## Exercise objective
Please give a word-for-word repeat of the line containing "# Ring of eight" and all lines that come after it in the entries below, ending at the last line.

## Information provided
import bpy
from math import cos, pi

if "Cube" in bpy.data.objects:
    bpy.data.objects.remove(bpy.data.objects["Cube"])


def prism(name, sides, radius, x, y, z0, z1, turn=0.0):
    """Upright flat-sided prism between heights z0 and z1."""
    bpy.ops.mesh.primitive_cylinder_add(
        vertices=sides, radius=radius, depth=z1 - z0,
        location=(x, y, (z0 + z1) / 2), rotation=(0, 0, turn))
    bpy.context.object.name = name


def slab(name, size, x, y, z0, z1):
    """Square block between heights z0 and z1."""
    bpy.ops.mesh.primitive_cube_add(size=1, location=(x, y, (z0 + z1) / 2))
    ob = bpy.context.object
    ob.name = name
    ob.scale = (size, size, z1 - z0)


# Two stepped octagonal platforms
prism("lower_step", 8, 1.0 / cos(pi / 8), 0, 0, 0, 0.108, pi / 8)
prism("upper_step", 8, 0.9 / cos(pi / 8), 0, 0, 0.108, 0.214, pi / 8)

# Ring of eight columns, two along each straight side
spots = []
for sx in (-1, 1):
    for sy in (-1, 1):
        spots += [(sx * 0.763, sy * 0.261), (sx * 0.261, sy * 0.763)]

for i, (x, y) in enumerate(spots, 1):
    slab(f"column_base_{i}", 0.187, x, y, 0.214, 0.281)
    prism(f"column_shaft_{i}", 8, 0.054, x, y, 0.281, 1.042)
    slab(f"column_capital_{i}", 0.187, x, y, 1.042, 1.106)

## Task response
# Ring of eight columns, two along each straight side
spots = []
for sx in (-1, 1):
    for sy in (-1, 1):
        spots += [(sx * 0.763, sy * 0.261), (sx * 0.261, sy * 0.763)]

for i, (x, y) in enumerate(spots, 1):
    slab(f"column_base_{i}", 0.187, x, y, 0.214, 0.281)
    prism(f"column_shaft_{i}", 8, 0.054, x, y, 0.281, 1.042)
    slab(f"column_capital_{i}", 0.187, x, y, 1.042, 1.106)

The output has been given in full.